Meditating Makes the Mind Less Busy
Meditating makes our minds more efficient and less distractable by changing how the different brain areas communicate.
When at rest, your brain will tend to wander and drift to whatever thought or feeling grabs its attention. In fact, this activity is called the default network; (1) in other words, your brain’s factory settings or what it defaults to when there is no task to direct its focus.
Experienced meditators show decreased activity in their default network. This means that when an experienced meditator sits down to rest or lies down to sleep at night, the brain doesn’t as actively start to wander. For instance, imagine if your brain was less busy when you were trying to fall asleep. Meditators can enter relaxation states easier as their resting mind is more peaceful. (1)
Meditation and the Shrinking Brain
The amygdala is the area of the brain where emotions are processed and given meaning. In fact, it plays a crucial role in our experience of intense feelings and how past emotional situations trigger current responses.
The amygdala decreases in size in response to regular meditation practice. (2) This change can result in less reactivity to strong negative emotions and reduced stress and anxiety. In particular, it becomes easier to remain calm in difficult situations and to allow the rational part of the brain to be in control.
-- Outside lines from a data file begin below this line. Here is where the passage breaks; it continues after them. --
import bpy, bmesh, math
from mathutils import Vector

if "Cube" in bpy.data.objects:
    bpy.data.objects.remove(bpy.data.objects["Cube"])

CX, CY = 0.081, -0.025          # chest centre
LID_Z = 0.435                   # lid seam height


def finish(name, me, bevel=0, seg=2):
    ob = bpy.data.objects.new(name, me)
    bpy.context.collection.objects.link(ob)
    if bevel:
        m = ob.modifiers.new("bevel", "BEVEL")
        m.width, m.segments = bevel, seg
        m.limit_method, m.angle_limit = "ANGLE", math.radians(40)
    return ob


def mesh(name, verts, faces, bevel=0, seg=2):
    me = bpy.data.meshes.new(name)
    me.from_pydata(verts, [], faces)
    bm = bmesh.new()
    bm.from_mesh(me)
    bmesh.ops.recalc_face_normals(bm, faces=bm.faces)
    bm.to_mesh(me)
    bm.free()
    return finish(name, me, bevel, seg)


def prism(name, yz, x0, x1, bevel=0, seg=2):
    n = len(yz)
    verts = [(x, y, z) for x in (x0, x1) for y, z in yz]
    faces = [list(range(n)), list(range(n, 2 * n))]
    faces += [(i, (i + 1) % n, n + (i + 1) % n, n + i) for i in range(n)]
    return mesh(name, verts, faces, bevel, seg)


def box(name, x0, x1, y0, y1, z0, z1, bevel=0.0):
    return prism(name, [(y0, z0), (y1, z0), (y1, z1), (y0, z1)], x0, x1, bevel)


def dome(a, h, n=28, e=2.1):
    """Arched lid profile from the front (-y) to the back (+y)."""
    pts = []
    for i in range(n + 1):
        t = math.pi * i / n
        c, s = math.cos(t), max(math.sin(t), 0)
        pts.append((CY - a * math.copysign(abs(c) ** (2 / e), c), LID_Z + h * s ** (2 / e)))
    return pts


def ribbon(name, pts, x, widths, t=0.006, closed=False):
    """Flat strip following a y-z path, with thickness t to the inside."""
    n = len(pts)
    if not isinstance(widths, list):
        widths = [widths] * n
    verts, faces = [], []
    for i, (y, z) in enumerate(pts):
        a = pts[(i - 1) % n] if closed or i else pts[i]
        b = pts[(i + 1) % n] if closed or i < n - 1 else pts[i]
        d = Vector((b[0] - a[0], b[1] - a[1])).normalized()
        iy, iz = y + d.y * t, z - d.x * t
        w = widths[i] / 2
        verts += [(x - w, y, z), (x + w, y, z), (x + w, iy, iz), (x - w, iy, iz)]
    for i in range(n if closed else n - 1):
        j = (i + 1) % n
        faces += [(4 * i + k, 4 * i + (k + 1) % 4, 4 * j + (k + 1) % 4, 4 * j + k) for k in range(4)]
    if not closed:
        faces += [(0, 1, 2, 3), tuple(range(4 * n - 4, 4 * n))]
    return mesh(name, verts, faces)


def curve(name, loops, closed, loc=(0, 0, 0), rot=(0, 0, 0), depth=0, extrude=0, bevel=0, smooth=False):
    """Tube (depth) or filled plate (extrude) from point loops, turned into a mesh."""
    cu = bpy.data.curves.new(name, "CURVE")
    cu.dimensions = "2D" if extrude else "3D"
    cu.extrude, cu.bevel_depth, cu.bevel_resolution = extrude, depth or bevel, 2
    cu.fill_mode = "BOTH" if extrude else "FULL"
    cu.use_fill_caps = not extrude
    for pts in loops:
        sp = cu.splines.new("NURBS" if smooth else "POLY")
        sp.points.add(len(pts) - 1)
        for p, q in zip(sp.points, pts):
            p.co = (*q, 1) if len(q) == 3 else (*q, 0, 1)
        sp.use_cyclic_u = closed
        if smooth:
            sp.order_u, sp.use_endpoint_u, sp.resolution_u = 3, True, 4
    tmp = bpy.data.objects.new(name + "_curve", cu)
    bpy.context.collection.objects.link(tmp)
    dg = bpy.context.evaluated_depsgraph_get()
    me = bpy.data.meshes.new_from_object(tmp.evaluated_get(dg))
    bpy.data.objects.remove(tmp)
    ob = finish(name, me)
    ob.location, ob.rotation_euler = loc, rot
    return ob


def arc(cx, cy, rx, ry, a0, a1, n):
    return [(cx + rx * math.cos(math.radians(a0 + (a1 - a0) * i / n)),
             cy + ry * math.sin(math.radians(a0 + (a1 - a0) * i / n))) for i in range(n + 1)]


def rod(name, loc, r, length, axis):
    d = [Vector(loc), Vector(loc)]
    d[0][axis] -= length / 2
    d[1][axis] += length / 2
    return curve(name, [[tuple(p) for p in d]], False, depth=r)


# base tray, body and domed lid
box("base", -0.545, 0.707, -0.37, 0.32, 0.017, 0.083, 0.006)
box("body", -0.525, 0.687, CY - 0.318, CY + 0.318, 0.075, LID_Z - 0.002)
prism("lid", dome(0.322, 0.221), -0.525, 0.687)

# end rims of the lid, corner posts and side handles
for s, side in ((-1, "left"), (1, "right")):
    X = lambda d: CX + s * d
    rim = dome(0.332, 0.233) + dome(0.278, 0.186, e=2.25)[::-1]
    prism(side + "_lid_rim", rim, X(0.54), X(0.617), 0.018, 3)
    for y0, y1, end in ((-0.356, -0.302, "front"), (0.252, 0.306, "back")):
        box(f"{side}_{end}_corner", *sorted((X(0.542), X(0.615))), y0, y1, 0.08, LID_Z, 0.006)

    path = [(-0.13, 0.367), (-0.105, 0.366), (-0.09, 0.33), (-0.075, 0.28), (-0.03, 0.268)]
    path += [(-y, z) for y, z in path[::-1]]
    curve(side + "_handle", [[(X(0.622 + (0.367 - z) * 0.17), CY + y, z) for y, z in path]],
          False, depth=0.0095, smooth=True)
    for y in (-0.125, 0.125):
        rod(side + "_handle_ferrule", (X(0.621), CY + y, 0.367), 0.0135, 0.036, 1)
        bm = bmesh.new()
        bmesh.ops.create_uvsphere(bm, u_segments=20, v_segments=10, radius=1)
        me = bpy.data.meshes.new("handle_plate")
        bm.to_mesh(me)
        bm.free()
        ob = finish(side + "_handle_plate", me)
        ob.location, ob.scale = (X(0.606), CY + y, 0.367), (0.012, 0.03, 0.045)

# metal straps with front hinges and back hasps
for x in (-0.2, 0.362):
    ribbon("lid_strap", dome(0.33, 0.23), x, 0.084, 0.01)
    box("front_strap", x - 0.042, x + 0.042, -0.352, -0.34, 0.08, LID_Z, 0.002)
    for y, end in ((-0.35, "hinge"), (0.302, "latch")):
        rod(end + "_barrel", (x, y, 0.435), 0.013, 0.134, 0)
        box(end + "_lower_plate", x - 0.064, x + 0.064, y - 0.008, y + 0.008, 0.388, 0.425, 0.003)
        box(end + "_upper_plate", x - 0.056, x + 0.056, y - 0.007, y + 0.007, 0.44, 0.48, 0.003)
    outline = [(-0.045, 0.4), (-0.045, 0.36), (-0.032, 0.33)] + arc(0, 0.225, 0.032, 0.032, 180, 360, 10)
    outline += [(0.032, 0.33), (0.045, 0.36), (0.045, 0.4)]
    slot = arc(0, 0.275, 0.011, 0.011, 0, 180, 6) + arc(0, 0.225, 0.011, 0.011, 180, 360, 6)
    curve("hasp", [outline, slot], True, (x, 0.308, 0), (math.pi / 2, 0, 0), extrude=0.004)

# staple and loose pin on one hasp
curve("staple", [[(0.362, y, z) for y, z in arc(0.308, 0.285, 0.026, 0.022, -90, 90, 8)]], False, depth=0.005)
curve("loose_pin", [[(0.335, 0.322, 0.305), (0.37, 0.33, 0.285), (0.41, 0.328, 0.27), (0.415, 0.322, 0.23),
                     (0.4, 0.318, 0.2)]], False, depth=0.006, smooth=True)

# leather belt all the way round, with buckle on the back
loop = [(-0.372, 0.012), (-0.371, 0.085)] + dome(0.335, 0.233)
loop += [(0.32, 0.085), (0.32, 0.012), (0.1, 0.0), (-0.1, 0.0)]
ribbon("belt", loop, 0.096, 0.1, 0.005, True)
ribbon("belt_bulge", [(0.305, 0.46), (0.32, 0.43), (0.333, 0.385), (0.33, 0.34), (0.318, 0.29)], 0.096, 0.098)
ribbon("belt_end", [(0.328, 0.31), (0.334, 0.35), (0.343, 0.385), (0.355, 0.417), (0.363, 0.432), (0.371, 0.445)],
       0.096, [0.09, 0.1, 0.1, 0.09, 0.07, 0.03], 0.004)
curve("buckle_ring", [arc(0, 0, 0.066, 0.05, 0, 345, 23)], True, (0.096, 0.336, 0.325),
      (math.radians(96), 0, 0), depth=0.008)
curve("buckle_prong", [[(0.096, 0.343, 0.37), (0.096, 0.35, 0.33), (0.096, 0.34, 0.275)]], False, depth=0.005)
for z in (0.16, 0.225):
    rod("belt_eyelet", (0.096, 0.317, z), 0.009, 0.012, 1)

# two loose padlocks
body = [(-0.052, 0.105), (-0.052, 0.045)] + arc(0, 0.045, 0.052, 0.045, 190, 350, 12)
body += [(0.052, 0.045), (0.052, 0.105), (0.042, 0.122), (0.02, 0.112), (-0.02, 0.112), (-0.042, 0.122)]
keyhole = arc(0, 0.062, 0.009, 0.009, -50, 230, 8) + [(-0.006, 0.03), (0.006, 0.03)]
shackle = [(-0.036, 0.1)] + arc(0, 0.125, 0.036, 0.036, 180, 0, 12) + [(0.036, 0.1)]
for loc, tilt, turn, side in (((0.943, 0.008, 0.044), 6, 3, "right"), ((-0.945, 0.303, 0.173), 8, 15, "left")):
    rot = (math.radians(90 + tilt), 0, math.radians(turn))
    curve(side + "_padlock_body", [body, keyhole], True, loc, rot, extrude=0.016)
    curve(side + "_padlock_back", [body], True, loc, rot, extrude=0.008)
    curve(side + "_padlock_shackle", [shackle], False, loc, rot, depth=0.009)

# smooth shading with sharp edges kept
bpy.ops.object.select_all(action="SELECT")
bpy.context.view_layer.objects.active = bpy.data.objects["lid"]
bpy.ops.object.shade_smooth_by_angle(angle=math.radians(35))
Meditation and Brain Waves
The brain demonstrates different kinds of electrical activity depending on what state it is in. When focused on a task, it will exhibit beta waves, whereas, during deep sleep, delta waves are present, indicating deep rest.
In meditation, especially for experienced practitioners, two types of brain waves are prevalent. (3) The first is gamma waves which indicate intense focus and awareness. The second is alpha waves which relax and recharge the brain. The ability to increase both types of waves contributes to meditations’ stress-relieving effects.